▶ [TASK DETAILS]:
Below are some records; find each line that carries the word "index" and copy it.

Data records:
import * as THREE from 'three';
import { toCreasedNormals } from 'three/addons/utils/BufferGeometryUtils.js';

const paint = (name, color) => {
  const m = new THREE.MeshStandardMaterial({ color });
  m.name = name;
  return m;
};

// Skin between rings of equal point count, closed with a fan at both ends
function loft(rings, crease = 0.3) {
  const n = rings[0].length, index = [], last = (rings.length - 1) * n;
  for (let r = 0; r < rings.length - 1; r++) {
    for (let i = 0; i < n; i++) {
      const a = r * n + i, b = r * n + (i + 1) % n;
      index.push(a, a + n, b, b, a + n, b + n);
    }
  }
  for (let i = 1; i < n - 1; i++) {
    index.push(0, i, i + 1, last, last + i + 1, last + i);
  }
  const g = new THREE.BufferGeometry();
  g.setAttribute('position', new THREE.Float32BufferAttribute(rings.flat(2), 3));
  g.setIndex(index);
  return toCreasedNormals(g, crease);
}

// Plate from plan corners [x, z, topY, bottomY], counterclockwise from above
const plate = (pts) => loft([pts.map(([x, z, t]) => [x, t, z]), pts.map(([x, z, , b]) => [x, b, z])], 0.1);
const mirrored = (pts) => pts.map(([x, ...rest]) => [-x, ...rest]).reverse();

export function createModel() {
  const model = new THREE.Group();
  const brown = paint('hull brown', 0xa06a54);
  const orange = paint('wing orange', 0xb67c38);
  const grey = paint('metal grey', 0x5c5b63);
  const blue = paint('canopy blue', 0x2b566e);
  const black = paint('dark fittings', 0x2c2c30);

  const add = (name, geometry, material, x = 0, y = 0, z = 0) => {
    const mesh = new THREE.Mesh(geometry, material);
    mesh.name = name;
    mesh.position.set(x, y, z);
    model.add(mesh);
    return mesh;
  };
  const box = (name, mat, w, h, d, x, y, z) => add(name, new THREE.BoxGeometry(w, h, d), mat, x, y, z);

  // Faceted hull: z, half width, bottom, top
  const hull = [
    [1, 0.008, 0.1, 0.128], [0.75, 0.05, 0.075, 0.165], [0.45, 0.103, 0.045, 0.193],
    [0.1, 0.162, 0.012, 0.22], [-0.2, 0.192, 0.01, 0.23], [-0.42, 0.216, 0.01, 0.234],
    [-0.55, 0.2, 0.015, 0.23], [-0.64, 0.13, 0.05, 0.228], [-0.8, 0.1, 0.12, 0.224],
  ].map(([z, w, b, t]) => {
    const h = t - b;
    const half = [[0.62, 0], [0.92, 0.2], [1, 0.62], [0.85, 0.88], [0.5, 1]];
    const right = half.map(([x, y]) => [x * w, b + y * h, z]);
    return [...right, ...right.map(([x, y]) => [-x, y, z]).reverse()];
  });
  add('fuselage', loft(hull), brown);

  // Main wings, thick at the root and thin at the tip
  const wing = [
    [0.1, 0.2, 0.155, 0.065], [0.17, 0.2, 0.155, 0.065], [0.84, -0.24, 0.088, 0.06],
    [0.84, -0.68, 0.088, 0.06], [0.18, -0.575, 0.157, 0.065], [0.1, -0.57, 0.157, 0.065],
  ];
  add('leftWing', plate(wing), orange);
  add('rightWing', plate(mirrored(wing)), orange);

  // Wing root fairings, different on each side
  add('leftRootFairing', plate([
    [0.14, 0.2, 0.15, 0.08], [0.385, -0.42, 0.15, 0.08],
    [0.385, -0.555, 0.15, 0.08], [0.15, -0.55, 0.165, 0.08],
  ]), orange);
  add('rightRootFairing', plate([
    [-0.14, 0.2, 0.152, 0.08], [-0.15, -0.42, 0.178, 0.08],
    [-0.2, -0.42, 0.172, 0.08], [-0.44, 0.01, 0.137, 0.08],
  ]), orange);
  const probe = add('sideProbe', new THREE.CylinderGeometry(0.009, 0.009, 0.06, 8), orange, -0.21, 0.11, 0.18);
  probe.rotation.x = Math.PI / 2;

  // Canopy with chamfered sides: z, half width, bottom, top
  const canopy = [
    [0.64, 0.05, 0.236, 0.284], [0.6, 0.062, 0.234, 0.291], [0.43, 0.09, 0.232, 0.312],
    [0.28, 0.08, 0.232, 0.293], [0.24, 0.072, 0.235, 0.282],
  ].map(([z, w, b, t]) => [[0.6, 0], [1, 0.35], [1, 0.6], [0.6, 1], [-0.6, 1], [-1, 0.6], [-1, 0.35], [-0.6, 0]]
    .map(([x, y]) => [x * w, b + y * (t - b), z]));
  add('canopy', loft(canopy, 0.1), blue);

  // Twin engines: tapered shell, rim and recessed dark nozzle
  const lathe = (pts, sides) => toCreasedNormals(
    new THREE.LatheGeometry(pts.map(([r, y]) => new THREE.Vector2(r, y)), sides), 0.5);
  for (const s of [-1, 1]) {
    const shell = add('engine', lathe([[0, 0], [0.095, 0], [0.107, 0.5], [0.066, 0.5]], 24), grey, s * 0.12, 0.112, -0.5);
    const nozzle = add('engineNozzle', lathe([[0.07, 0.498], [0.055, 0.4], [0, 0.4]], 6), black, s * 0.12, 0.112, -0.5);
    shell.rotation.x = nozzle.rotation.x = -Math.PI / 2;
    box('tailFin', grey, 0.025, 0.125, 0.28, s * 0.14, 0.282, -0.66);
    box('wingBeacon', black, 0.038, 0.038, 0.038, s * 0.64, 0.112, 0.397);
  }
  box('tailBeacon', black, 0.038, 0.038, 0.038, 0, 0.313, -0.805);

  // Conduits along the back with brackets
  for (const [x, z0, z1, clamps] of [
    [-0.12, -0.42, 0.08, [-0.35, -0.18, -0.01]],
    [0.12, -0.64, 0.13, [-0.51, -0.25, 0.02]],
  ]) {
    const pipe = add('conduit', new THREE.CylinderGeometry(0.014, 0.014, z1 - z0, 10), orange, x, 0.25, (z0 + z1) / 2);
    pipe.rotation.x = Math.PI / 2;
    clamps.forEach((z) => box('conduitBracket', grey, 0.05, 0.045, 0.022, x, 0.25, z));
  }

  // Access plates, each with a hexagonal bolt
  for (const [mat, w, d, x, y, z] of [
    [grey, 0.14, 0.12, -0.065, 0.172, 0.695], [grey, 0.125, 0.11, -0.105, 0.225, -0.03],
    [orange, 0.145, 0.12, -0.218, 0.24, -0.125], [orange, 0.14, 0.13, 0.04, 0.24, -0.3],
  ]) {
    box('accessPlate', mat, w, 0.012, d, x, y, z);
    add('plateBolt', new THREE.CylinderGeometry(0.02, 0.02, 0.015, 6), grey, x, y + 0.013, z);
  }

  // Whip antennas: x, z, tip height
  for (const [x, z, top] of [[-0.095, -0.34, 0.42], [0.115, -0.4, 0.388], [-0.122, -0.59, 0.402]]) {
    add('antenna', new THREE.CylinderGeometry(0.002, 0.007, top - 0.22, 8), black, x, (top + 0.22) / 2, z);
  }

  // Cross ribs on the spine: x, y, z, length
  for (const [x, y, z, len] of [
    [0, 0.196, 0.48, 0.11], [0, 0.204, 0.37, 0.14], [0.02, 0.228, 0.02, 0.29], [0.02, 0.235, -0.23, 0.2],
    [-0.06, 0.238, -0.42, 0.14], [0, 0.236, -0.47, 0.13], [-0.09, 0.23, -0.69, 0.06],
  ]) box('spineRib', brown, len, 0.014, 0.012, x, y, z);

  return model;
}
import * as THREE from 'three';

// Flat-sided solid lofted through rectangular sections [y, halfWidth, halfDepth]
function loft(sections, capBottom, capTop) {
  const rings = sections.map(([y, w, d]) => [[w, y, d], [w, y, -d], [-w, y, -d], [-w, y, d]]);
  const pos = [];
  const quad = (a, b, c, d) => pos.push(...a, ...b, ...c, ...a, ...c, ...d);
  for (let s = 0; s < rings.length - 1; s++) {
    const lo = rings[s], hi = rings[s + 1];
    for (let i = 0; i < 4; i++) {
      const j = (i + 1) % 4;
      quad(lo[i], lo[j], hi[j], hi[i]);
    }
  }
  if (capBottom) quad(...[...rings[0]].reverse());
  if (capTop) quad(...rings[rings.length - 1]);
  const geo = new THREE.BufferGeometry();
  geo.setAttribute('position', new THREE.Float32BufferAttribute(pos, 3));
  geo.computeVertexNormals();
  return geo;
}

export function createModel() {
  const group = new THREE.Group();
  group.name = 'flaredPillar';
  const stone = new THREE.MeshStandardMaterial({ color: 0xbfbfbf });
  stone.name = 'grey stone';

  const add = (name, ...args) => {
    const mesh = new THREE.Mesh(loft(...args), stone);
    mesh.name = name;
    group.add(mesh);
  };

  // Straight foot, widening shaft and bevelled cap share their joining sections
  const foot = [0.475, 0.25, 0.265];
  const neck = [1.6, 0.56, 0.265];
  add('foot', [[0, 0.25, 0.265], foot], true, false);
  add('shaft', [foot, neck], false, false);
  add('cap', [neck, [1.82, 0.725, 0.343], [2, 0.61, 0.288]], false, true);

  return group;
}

▶ [YOUR SOLUTION]:
  const n = rings[0].length, index = [], last = (rings.length - 1) * n;
      index.push(a, a + n, b, b, a + n, b + n);
    index.push(0, i, i + 1, last, last + i + 1, last + i);
  g.setIndex(index);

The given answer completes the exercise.